■ **Task to complete**
Would you retype, word for word, the line with "for (const [zName, z]" and every line after it through the end of the records below?
+++ Dataset records
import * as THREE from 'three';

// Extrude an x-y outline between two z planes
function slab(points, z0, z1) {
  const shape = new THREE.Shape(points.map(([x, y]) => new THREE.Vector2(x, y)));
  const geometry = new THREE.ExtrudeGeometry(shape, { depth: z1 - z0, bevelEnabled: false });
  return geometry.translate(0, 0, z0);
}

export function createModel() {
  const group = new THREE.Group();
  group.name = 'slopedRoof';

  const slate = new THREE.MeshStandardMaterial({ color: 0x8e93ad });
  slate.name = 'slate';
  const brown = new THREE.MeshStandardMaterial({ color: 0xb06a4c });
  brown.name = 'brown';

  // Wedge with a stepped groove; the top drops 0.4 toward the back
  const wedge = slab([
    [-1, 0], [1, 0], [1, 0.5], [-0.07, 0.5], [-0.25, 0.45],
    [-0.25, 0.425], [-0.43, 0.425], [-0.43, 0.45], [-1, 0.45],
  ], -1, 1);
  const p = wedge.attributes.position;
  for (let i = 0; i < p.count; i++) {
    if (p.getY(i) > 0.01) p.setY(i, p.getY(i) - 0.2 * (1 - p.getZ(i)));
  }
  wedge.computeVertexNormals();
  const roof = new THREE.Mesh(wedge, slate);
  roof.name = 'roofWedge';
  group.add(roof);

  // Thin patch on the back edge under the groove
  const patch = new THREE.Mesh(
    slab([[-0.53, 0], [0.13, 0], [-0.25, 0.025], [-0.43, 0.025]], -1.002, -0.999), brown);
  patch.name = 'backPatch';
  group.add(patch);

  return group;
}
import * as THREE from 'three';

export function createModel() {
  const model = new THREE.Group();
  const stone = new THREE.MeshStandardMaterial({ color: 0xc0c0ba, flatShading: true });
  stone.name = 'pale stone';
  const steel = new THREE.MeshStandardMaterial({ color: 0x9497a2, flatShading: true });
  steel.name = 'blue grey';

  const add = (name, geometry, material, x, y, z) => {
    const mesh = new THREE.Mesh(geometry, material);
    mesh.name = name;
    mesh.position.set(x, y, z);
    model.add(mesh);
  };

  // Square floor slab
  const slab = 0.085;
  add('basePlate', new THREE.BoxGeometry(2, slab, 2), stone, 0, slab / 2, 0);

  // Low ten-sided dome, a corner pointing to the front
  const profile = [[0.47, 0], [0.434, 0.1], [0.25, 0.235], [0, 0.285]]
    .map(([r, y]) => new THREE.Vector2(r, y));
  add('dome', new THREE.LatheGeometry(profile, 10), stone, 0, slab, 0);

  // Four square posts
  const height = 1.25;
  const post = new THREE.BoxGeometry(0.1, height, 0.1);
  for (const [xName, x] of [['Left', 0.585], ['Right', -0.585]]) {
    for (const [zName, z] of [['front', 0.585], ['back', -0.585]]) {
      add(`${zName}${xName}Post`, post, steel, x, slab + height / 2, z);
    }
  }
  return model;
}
++++++
■ **Output for this task**
    for (const [zName, z] of [['front', 0.585], ['back', -0.585]]) {
      add(`${zName}${xName}Post`, post, steel, x, slab + height / 2, z);
    }
  }
  return model;
}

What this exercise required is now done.